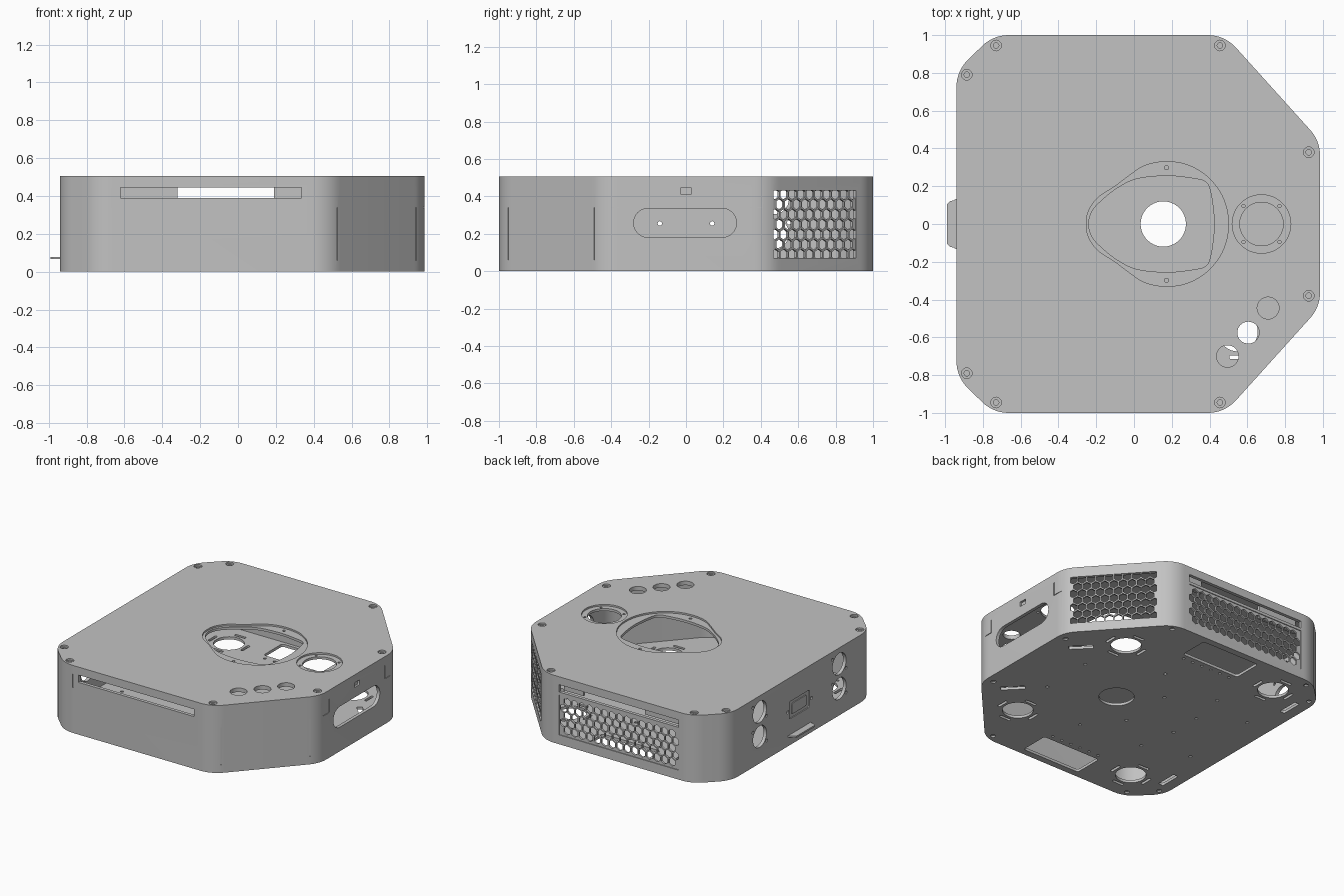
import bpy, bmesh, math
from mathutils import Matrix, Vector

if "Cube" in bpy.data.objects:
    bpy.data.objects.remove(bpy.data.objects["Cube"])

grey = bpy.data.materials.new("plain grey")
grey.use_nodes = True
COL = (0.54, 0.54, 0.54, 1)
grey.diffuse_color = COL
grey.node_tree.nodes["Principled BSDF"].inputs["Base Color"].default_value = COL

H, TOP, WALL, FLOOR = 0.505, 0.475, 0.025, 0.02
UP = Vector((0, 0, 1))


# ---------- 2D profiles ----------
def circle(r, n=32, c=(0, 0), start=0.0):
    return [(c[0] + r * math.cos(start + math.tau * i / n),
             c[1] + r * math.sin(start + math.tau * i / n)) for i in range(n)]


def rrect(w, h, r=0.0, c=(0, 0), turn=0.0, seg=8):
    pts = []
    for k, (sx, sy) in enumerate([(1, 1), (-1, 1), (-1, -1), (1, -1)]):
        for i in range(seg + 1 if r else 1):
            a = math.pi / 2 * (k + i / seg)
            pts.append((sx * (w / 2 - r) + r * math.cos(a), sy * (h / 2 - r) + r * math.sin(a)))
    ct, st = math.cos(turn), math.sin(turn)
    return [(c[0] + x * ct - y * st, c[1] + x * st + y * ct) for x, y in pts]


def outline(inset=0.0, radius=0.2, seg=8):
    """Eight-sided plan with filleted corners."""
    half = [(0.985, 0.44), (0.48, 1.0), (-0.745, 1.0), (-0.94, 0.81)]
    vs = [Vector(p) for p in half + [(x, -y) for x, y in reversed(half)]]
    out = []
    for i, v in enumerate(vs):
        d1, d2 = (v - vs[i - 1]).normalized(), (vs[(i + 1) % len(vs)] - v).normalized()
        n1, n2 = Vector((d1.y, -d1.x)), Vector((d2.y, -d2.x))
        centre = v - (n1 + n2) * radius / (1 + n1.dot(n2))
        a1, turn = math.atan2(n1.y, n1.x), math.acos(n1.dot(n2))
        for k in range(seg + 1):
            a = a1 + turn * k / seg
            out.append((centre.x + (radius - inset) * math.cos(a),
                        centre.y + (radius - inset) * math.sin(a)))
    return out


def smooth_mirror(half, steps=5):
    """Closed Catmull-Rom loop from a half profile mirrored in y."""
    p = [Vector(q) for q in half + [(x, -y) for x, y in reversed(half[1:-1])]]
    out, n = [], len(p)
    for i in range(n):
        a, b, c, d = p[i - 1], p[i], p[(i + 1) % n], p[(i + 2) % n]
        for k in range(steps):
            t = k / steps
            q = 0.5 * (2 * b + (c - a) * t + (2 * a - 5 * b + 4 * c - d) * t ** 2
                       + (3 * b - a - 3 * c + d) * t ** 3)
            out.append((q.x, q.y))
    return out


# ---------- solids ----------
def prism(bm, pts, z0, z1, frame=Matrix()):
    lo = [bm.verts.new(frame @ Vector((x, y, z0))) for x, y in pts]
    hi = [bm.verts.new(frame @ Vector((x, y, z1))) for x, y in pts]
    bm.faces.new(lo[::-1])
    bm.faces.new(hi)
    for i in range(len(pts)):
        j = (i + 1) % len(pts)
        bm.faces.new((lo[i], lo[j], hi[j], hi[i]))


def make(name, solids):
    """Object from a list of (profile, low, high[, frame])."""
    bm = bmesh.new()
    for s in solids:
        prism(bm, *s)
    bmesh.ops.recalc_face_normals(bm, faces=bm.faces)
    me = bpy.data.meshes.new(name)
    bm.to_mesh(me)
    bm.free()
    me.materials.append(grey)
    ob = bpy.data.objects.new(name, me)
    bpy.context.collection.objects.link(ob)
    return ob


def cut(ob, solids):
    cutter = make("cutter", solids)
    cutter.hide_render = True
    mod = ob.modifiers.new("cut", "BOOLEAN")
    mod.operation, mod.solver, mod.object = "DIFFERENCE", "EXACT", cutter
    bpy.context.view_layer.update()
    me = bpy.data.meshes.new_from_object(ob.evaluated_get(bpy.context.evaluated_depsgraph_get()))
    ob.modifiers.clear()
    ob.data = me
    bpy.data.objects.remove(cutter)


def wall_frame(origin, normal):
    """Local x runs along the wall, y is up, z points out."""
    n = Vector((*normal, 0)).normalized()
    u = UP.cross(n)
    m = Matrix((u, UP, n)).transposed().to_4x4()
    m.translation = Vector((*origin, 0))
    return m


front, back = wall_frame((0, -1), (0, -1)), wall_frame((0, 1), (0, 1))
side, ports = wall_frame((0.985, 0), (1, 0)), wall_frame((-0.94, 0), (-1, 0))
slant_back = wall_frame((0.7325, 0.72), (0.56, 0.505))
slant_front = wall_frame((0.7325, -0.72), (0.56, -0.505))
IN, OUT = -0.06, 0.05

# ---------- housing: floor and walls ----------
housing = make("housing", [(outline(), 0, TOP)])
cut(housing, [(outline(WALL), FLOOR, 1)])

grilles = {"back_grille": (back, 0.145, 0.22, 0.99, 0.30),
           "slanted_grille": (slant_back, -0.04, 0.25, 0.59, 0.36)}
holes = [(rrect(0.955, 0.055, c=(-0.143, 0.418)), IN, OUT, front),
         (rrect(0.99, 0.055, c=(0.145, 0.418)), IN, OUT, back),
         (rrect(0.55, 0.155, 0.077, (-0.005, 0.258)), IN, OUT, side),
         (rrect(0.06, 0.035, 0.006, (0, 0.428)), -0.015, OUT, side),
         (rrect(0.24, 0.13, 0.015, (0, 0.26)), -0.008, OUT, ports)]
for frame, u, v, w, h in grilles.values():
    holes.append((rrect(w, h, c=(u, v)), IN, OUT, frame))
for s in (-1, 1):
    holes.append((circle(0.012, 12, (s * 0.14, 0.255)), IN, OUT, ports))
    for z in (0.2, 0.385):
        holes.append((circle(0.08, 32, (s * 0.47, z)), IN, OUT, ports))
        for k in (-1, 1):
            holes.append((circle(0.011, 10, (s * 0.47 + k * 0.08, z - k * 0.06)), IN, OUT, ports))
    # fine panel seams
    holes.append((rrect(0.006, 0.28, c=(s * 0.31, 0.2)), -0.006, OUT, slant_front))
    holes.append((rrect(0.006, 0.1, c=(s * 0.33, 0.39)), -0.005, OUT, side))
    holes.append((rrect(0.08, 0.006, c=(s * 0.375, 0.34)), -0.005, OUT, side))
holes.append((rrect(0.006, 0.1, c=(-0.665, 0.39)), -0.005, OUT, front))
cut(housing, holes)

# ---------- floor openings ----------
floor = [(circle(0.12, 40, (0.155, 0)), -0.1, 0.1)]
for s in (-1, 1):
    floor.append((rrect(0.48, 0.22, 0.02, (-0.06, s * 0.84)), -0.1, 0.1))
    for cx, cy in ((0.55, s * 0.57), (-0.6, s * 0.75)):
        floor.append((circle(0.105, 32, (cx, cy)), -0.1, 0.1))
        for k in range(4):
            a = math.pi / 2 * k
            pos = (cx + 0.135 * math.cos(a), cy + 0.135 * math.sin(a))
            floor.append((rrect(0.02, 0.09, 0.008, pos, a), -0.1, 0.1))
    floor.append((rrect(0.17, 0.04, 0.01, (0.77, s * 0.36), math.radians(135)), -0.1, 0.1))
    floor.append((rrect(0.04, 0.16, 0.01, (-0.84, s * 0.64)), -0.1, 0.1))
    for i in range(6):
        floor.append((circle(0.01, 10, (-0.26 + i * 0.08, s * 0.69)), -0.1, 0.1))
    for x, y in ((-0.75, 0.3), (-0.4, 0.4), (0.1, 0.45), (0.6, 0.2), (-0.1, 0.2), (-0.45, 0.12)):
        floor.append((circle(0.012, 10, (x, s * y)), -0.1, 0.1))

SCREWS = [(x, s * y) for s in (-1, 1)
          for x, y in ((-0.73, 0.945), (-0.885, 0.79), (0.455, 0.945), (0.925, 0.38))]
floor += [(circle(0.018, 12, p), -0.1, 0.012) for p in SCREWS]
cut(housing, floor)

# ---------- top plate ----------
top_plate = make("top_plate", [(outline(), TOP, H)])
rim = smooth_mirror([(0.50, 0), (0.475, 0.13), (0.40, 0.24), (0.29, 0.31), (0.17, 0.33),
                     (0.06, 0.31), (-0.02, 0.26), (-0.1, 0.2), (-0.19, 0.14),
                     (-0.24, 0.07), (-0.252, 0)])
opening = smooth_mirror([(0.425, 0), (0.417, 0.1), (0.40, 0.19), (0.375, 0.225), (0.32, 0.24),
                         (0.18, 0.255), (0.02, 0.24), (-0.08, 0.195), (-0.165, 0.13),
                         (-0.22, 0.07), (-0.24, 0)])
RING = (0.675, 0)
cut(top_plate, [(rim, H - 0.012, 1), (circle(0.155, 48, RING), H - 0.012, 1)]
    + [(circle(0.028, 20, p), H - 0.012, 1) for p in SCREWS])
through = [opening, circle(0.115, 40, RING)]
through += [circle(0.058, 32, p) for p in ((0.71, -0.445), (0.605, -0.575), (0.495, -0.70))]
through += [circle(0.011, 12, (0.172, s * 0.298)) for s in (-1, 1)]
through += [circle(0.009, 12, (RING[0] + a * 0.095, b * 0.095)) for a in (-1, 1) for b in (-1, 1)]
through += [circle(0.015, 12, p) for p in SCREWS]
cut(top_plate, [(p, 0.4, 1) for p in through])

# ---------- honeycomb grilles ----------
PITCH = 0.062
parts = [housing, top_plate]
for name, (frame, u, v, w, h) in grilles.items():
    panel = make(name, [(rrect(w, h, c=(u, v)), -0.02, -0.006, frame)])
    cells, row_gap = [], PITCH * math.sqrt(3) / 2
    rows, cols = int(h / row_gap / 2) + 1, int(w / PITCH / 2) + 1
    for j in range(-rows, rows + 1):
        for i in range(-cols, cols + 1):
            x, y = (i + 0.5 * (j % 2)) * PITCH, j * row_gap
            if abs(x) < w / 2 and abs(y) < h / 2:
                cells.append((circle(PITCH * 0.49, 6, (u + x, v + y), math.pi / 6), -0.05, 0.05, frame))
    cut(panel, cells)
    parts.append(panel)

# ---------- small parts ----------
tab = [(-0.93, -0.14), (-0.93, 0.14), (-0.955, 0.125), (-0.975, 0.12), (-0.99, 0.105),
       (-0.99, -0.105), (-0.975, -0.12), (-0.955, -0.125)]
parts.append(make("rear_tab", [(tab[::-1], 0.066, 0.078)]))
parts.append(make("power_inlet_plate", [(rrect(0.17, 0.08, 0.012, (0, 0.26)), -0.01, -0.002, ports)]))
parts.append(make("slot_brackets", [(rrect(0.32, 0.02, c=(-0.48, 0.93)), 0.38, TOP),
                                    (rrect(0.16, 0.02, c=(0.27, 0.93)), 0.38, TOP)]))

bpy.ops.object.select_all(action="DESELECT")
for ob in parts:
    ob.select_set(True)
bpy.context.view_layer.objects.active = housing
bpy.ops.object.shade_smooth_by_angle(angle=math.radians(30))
□ □ □ □
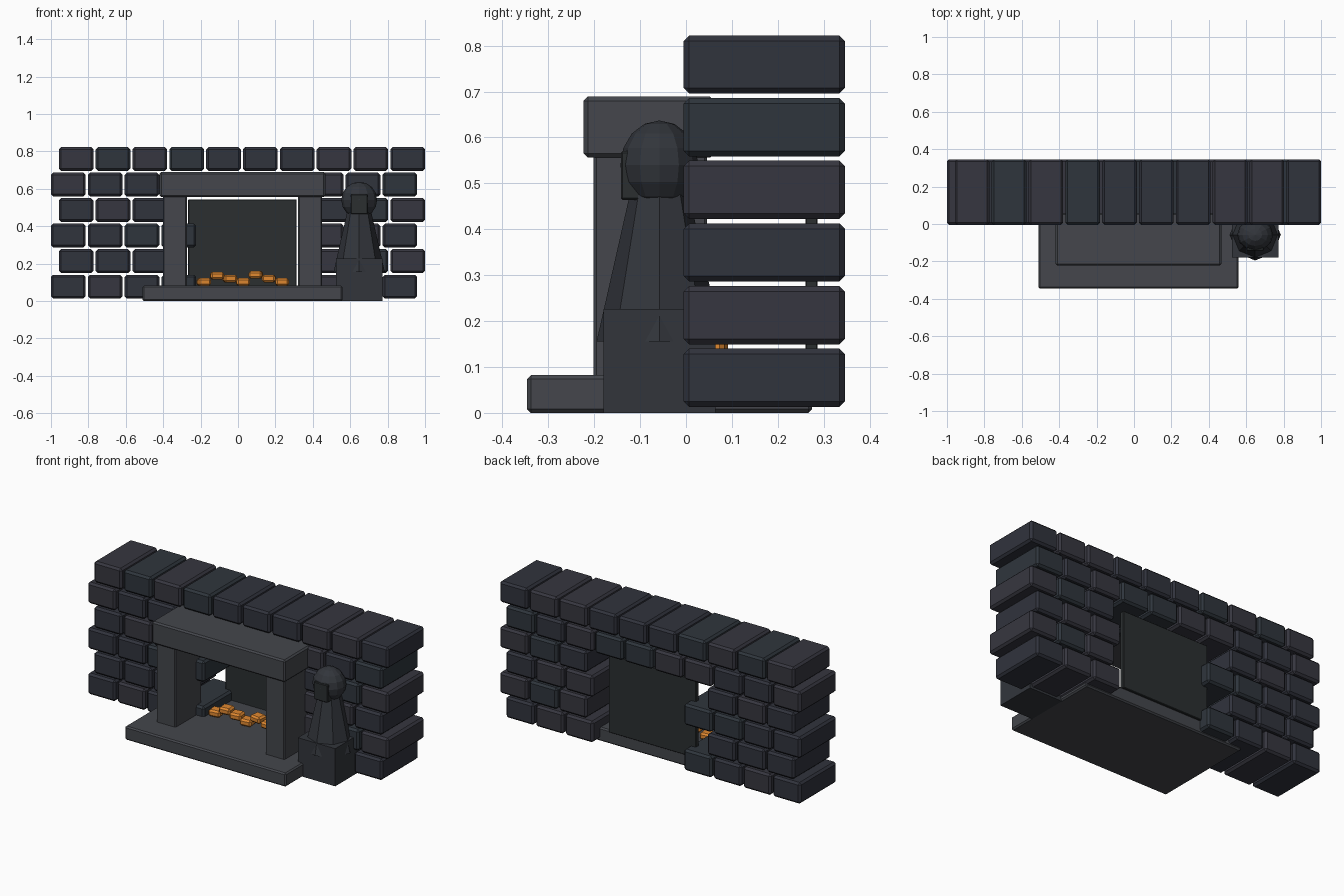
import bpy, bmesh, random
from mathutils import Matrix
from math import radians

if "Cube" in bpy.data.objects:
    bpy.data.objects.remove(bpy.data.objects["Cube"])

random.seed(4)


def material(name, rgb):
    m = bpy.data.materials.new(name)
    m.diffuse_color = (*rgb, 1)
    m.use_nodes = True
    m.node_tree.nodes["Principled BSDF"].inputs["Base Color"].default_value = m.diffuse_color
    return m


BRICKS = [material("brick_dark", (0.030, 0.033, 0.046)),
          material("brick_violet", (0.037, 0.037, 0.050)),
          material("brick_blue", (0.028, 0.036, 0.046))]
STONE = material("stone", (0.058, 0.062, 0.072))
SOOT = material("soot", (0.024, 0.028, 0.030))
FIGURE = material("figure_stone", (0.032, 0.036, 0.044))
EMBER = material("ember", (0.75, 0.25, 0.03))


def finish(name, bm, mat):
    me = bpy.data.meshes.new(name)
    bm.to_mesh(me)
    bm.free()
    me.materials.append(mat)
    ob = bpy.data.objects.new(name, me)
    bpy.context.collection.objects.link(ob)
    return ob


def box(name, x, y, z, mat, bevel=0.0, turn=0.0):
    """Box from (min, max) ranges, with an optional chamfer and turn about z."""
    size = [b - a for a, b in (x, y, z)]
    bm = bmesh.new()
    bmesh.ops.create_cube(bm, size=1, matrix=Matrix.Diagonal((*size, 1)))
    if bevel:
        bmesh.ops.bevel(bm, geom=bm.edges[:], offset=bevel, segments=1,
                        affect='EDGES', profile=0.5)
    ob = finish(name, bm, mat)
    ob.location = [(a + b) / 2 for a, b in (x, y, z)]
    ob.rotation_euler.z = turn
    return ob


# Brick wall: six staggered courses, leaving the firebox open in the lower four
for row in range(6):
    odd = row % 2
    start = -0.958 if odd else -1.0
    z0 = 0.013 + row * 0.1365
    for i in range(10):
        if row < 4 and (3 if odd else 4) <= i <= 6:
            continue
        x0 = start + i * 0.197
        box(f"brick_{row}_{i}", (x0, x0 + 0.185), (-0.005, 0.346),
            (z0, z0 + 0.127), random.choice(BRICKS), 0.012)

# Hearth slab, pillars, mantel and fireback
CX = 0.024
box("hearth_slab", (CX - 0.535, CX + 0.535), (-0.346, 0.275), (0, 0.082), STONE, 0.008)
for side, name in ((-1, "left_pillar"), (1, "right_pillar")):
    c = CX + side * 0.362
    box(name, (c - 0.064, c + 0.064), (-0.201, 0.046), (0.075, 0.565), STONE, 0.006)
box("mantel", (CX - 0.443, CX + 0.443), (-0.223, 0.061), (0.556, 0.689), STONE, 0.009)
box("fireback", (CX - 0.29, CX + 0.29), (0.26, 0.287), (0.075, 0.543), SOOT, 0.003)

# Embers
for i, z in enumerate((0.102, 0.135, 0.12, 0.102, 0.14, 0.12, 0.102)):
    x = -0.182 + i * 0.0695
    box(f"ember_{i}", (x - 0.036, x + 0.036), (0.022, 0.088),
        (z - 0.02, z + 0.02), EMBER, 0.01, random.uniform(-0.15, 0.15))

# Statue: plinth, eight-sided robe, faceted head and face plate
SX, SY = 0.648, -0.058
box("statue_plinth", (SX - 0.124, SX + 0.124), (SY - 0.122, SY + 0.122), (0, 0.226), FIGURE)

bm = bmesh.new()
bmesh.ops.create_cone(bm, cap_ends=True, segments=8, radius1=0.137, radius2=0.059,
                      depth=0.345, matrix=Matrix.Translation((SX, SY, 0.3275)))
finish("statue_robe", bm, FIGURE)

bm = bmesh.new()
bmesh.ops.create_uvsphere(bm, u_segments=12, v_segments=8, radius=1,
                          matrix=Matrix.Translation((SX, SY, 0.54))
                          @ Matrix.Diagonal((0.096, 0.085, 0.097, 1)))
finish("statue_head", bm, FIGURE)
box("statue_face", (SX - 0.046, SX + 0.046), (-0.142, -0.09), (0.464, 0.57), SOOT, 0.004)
□ □ □ □
**Assignment:**
Identify every line above that includes the word "bmesh", and show those lines.

**Your response:**
import bpy, bmesh, math
    bm = bmesh.new()
    bmesh.ops.recalc_face_normals(bm, faces=bm.faces)
import bpy, bmesh, random
    bm = bmesh.new()
    bmesh.ops.create_cube(bm, size=1, matrix=Matrix.Diagonal((*size, 1)))
        bmesh.ops.bevel(bm, geom=bm.edges[:], offset=bevel, segments=1,
bm = bmesh.new()
bmesh.ops.create_cone(bm, cap_ends=True, segments=8, radius1=0.137, radius2=0.059,
bm = bmesh.new()
bmesh.ops.create_uvsphere(bm, u_segments=12, v_segments=8, radius=1,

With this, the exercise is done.